Look through the data below and show every line that includes "grey".

── SUPPLIED INFORMATION

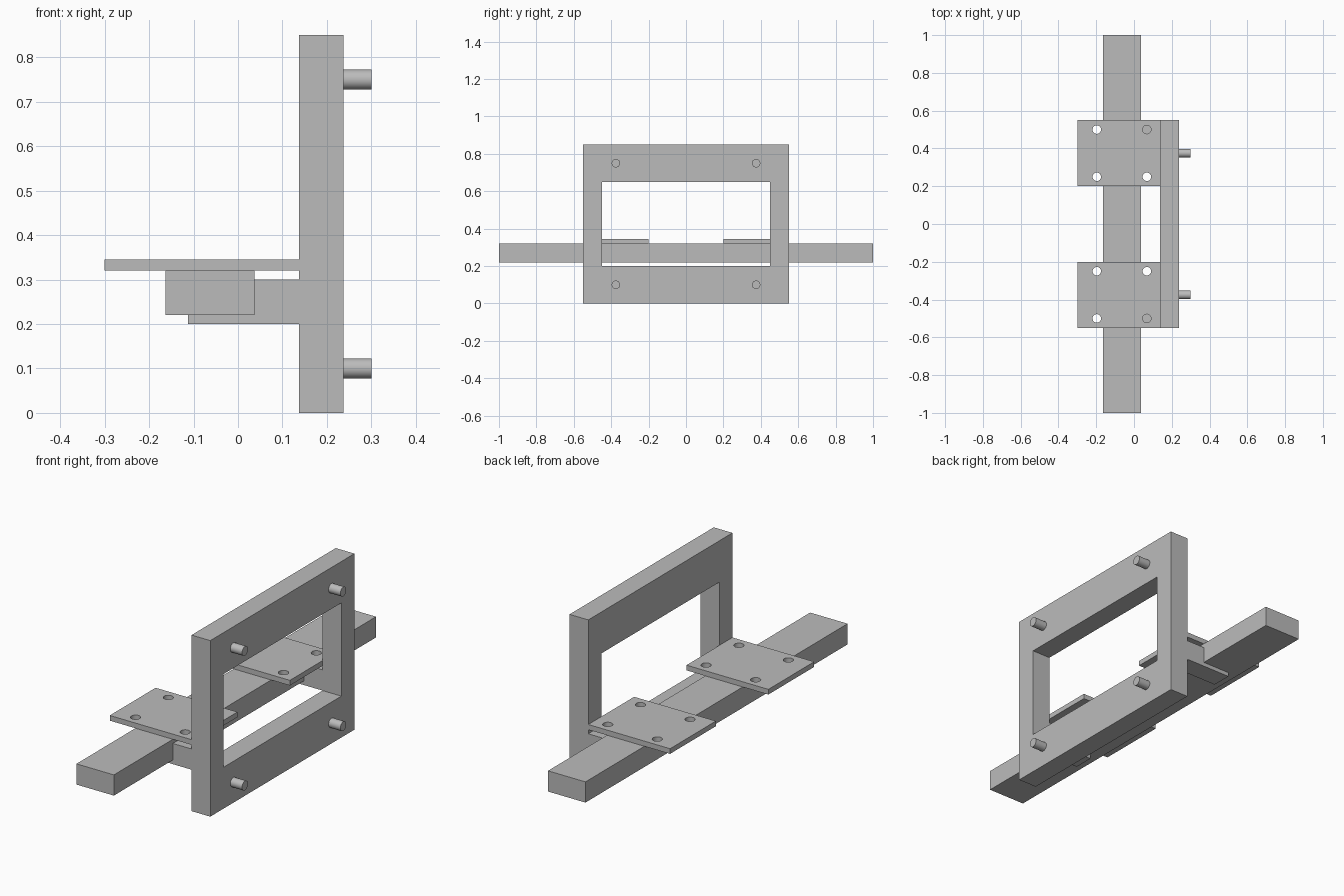
import bpy
import bmesh
import math
from mathutils import Matrix, Vector

default = bpy.data.objects.get("Cube")
if default:
    bpy.data.objects.remove(default, do_unlink=True)

grey = bpy.data.materials.new("plain_grey")
grey.use_nodes = True
colour = (0.5, 0.5, 0.5, 1)
grey.diffuse_color = colour
grey.node_tree.nodes["Principled BSDF"].inputs["Base Color"].default_value = colour


def finish(name, bm):
    """Turn a bmesh into a named object with crisp edges and smooth curves."""
    mesh = bpy.data.meshes.new(name)
    bm.to_mesh(mesh)
    bm.free()
    mesh.materials.append(grey)
    mesh.shade_smooth()
    mesh.set_sharp_from_angle(angle=math.radians(30))
    obj = bpy.data.objects.new(name, mesh)
    bpy.context.collection.objects.link(obj)
    return obj


def box(name, low, high):
    low, high = Vector(low), Vector(high)
    bm = bmesh.new()
    place = Matrix.Translation((low + high) / 2) @ Matrix.Diagonal((high - low).to_4d())
    place[3][3] = 1
    bmesh.ops.create_cube(bm, size=1, matrix=place)
    return finish(name, bm)


def cylinders(name, centres, radius, length, turn=Matrix.Identity(4)):
    bm = bmesh.new()
    for centre in centres:
        bmesh.ops.create_cone(bm, cap_ends=True, segments=32, radius1=radius,
                              radius2=radius, depth=length,
                              matrix=Matrix.Translation(centre) @ turn)
    return finish(name, bm)


def cut(obj, cutter):
    """Subtract the cutter, keep the result as plain mesh, drop the cutter."""
    cutter.hide_render = True
    mod = obj.modifiers.new("cut", 'BOOLEAN')
    mod.operation = 'DIFFERENCE'
    mod.solver = 'EXACT'
    mod.object = cutter
    graph = bpy.context.evaluated_depsgraph_get()
    mesh = bpy.data.meshes.new_from_object(obj.evaluated_get(graph))
    obj.modifiers.clear()
    obj.data = mesh
    mesh.shade_smooth()
    mesh.set_sharp_from_angle(angle=math.radians(30))
    bpy.data.objects.remove(cutter, do_unlink=True)


# Upright rectangular frame with its window
BACK, FACE = 0.137, 0.237
frame = box("upright_frame", (BACK, -0.55, 0), (FACE, 0.55, 0.85))
cut(frame, box("window_cutter", (0, -0.45, 0.2), (0.4, 0.45, 0.65)))

# Long bar running behind the frame
box("long_bar", (-0.163, -1, 0.22), (0.037, 1, 0.32))

# Drilled plate and support arm at each end of the frame
for side, word in ((-1, "front"), (1, "rear")):
    y_in, y_arm, y_out = 0.2, 0.45, 0.55
    lo, hi = sorted((side * y_in, side * y_out))
    plate = box(word + "_plate", (-0.3, lo, 0.32), (BACK, hi, 0.345))
    holes = [(x, side * y, 0.33) for x in (-0.197, 0.068) for y in (0.25, 0.5)]
    cut(plate, cylinders("hole_cutter", holes, 0.0225, 0.1))
    lo, hi = sorted((side * y_arm, side * y_out))
    box(word + "_support_arm", (-0.113, lo, 0.2), (BACK, hi, 0.3))

# Four round pins on the outer face of the frame
sideways = Matrix.Rotation(math.pi / 2, 4, 'Y')
pin_length = 0.3 - FACE
for y, word in ((-0.375, "front"), (0.375, "rear")):
    for z, level in ((0.1, "lower"), (0.75, "upper")):
        cylinders(f"{word}_{level}_pin", [(FACE + pin_length / 2, y, z)],
                  0.0225, pin_length, sideways)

────

FINISHED EXERCISE:
grey = bpy.data.materials.new("plain_grey")
grey.use_nodes = True
grey.diffuse_color = colour
grey.node_tree.nodes["Principled BSDF"].inputs["Base Color"].default_value = colour
    mesh.materials.append(grey)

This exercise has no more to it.